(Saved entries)
+===+
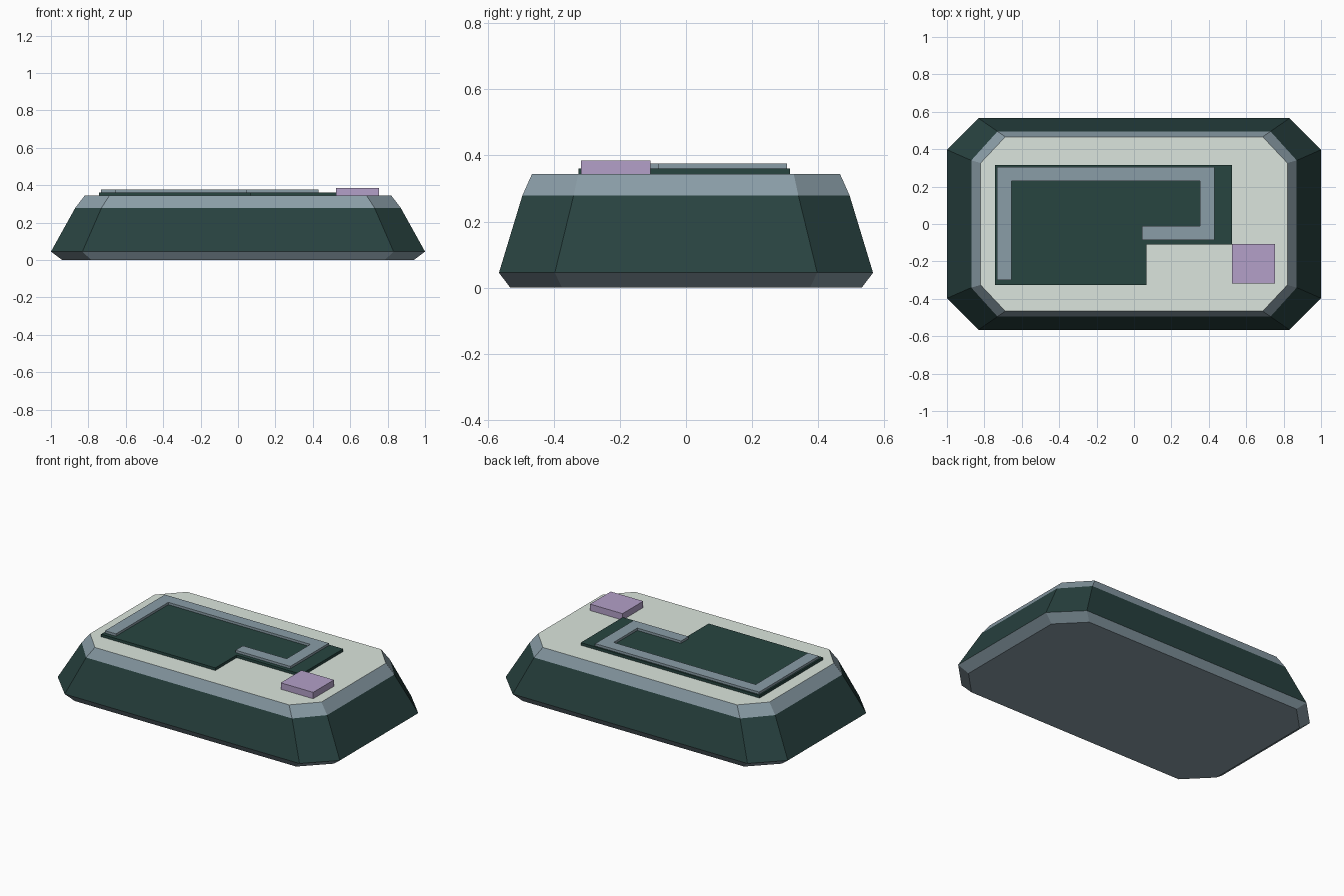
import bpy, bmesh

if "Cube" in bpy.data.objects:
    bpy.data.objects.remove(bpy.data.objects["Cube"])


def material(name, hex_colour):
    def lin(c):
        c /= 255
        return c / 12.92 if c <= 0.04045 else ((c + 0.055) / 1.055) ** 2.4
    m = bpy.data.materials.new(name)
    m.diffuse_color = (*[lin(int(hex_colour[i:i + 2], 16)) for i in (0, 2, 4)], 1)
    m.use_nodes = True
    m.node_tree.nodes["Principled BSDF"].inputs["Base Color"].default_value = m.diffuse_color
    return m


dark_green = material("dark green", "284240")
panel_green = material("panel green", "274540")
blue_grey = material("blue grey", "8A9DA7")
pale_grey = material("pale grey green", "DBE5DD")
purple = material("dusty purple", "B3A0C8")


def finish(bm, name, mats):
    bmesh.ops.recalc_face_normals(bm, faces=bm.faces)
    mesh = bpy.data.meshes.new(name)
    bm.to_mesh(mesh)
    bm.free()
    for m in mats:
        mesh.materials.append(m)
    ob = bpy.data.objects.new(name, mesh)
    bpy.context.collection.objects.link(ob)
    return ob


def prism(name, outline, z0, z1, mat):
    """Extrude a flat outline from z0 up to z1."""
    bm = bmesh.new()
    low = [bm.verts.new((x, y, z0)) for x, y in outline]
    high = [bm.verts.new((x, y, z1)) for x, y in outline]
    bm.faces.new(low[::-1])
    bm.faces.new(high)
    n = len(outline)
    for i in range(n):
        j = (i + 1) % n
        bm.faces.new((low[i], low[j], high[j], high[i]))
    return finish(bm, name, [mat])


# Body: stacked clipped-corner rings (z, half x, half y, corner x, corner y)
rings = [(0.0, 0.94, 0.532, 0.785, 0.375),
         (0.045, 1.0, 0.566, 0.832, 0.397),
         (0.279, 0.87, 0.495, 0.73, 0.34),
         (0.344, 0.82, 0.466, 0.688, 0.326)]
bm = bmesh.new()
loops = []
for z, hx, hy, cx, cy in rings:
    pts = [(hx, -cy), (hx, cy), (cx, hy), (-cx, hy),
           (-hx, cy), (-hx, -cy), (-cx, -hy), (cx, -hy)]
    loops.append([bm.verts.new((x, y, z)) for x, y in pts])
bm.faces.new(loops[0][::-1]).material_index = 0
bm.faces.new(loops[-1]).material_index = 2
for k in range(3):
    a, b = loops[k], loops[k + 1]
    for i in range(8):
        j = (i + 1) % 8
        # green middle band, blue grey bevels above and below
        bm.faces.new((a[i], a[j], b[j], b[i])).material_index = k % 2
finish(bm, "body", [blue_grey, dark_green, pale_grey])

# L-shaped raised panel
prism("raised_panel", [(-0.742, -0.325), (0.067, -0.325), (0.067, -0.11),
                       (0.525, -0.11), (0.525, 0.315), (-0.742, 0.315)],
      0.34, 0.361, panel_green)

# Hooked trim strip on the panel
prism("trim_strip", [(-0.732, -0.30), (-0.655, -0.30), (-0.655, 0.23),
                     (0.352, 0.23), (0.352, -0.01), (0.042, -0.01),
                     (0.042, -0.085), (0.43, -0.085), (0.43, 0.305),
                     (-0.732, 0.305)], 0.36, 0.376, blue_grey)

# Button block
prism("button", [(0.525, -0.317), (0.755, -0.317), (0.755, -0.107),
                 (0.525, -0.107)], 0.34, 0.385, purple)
+===+
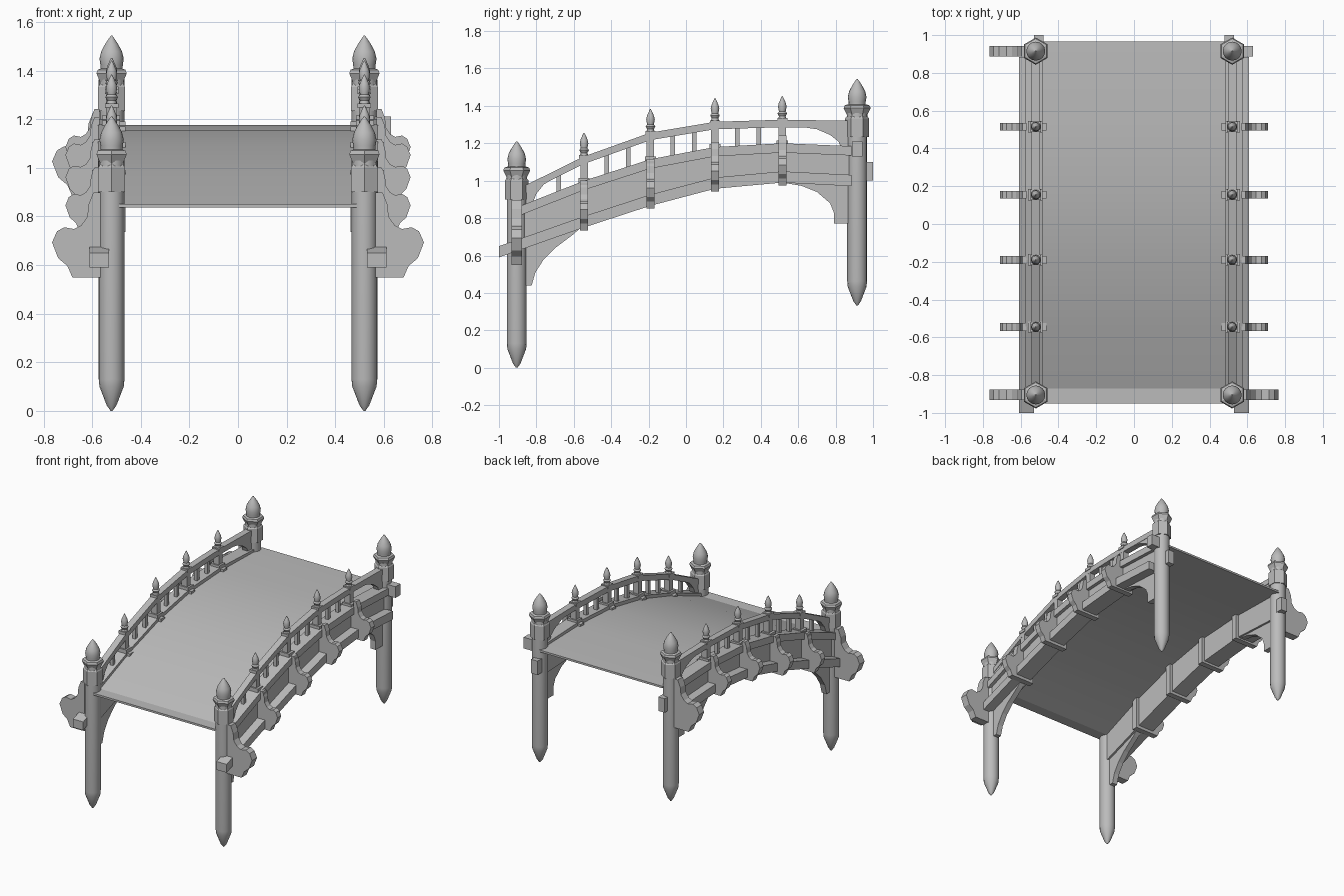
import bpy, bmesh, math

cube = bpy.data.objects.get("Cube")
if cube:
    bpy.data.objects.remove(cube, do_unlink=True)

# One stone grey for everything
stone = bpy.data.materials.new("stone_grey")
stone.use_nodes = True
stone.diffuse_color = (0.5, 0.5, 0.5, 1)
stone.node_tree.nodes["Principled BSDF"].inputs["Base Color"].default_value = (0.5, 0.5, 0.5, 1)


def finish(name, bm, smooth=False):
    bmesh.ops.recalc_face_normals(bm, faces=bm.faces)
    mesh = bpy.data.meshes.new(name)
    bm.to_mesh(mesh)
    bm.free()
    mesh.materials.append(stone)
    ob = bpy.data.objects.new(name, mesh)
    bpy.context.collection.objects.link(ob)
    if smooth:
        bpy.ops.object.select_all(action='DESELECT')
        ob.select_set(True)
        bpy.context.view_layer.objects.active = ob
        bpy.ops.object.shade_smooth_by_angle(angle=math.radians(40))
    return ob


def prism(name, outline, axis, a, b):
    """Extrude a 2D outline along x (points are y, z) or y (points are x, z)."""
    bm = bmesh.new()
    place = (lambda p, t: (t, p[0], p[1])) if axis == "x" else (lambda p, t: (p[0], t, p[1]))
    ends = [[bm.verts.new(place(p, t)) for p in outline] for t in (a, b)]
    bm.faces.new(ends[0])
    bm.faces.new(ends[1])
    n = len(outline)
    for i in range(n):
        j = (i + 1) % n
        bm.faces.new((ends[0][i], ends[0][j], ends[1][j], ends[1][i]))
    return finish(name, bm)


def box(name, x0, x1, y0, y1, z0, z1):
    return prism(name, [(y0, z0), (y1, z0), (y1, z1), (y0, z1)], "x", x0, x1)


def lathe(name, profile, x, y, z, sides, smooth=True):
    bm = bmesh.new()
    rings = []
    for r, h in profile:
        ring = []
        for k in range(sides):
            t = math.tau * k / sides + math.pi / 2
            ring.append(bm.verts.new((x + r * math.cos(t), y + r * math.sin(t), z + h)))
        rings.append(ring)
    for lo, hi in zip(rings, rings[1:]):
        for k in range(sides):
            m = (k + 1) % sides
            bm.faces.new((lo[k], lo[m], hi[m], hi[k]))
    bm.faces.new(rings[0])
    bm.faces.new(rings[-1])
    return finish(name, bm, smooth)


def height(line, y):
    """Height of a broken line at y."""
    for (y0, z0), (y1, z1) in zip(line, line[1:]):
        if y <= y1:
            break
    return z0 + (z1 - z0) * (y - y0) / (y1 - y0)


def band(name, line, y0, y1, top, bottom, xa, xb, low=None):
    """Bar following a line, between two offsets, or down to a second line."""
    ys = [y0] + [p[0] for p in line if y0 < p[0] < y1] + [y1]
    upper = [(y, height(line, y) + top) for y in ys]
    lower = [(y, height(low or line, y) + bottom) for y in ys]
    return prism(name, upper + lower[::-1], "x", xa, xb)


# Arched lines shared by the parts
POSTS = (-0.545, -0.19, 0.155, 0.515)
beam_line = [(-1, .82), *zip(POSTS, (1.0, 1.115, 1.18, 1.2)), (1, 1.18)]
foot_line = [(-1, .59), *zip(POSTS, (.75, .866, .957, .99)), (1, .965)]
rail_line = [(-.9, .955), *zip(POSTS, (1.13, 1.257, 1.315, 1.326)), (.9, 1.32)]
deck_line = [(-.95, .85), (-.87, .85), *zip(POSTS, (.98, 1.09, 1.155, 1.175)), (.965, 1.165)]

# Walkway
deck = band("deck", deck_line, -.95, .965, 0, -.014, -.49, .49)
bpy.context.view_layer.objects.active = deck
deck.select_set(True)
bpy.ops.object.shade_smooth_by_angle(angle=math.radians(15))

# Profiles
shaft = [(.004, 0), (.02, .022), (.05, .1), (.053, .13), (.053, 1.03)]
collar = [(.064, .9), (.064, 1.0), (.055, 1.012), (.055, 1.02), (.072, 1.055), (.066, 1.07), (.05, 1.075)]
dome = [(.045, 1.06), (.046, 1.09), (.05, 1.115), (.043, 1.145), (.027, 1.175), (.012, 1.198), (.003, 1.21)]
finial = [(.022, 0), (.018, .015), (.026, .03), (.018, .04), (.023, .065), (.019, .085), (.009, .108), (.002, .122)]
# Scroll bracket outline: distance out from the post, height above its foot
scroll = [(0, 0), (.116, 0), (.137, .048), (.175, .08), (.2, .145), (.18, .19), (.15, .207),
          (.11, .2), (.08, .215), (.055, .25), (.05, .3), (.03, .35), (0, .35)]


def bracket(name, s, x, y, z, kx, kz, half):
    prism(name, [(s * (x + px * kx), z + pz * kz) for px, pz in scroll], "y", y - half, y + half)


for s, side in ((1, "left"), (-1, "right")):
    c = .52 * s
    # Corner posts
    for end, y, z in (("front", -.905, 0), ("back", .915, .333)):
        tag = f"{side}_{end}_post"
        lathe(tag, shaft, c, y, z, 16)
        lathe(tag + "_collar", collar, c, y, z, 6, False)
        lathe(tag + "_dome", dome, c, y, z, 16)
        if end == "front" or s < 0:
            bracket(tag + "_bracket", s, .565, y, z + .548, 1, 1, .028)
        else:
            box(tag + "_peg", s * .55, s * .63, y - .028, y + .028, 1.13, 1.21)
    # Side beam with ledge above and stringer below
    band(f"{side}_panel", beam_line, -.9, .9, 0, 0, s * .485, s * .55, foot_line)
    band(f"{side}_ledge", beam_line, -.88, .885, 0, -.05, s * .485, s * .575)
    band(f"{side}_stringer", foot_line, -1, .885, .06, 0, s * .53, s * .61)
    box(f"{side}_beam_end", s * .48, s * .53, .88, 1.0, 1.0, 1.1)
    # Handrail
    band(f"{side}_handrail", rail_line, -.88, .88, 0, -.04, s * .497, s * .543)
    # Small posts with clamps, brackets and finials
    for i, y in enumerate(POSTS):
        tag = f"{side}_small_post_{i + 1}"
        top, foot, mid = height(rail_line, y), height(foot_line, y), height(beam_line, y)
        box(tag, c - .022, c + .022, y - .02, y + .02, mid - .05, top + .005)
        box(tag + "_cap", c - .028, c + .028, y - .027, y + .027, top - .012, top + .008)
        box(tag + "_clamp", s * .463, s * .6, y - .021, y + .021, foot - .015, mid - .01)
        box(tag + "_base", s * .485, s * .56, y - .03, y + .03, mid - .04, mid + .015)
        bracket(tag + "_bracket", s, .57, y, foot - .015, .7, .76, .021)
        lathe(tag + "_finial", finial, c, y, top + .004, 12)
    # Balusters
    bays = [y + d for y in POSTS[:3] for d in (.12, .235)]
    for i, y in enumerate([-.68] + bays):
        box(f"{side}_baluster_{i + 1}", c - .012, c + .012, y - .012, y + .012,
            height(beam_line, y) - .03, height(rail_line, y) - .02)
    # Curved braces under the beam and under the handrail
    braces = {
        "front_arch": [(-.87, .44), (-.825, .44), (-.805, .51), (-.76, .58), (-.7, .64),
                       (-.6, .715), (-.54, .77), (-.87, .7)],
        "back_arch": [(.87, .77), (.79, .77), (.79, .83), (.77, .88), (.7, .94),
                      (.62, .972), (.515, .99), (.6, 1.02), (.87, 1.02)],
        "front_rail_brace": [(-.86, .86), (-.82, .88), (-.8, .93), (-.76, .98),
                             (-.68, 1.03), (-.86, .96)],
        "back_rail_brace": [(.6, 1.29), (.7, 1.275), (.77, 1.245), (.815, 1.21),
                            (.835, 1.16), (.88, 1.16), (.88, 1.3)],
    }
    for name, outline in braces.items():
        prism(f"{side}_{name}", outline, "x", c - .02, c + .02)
+===+
- Task item
Once each line with "radians" in the entries is counted, state the total and nothing else.

- Reply to the task
2